◆ **Exercise details**
Copy exactly the lines from the first line of the records below through the line containing "m.use_nodes = True", including both, and nothing else.

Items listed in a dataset
[Start of section]
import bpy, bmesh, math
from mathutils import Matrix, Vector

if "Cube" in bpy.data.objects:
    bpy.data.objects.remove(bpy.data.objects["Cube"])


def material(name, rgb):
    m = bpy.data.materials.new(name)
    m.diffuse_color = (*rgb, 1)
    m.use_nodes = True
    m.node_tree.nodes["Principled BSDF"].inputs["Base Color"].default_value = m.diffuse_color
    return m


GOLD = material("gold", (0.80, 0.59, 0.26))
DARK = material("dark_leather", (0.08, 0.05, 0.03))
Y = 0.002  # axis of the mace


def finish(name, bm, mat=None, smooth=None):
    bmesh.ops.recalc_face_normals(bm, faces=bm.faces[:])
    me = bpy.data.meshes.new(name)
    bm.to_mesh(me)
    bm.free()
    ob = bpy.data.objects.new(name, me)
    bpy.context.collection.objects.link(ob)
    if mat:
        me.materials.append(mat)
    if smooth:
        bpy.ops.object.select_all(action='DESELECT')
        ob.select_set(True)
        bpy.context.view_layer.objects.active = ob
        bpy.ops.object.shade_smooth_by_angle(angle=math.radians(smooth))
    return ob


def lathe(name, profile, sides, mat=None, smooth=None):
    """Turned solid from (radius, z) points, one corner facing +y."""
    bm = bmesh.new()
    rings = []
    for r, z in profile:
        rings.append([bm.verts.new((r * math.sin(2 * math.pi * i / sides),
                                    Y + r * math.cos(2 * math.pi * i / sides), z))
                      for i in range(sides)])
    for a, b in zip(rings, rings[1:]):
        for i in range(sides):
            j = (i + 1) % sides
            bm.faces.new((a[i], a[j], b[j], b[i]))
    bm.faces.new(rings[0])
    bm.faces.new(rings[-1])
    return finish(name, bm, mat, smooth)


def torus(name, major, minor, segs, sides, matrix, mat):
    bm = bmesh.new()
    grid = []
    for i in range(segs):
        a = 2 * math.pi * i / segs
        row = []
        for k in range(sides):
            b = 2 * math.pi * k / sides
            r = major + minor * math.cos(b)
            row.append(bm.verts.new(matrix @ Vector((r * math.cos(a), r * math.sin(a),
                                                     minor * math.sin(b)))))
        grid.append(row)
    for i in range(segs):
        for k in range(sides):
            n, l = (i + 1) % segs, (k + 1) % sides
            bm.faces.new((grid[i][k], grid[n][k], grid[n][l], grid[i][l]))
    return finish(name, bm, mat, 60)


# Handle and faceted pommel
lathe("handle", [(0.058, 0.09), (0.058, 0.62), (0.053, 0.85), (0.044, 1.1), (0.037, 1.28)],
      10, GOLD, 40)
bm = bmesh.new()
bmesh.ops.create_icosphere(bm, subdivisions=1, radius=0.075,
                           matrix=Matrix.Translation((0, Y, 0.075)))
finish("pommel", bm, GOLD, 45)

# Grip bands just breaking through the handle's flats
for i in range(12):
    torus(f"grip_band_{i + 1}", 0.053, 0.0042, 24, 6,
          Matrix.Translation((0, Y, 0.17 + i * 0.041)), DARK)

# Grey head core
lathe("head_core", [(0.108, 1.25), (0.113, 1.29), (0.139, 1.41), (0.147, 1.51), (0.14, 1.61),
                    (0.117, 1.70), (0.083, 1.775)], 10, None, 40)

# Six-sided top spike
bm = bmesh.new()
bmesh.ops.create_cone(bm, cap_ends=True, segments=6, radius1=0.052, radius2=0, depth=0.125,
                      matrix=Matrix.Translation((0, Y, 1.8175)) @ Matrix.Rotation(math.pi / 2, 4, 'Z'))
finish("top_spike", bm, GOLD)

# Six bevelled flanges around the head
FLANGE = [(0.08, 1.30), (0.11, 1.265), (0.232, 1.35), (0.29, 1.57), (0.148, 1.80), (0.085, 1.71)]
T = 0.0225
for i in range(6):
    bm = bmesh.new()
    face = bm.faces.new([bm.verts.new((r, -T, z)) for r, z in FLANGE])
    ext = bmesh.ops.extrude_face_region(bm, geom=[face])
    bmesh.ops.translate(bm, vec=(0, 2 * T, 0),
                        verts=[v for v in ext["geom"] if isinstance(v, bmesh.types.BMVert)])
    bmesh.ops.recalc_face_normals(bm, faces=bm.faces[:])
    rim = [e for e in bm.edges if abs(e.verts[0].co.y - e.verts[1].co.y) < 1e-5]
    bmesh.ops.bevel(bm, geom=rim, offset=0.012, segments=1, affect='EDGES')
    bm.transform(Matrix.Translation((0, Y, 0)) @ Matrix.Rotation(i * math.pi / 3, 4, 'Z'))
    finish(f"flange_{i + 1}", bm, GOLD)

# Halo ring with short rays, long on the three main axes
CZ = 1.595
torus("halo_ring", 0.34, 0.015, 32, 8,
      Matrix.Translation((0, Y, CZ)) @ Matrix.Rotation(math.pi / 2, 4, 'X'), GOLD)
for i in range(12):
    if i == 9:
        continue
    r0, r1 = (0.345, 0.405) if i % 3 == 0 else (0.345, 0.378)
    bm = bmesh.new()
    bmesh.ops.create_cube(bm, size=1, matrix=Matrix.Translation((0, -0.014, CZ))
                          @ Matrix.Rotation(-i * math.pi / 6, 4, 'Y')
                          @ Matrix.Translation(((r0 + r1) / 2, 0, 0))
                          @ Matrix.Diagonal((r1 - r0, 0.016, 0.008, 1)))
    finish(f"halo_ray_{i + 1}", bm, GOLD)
[End of section]
◆ **Response area**
import bpy, bmesh, math
from mathutils import Matrix, Vector

if "Cube" in bpy.data.objects:
    bpy.data.objects.remove(bpy.data.objects["Cube"])


def material(name, rgb):
    m = bpy.data.materials.new(name)
    m.diffuse_color = (*rgb, 1)
    m.use_nodes = True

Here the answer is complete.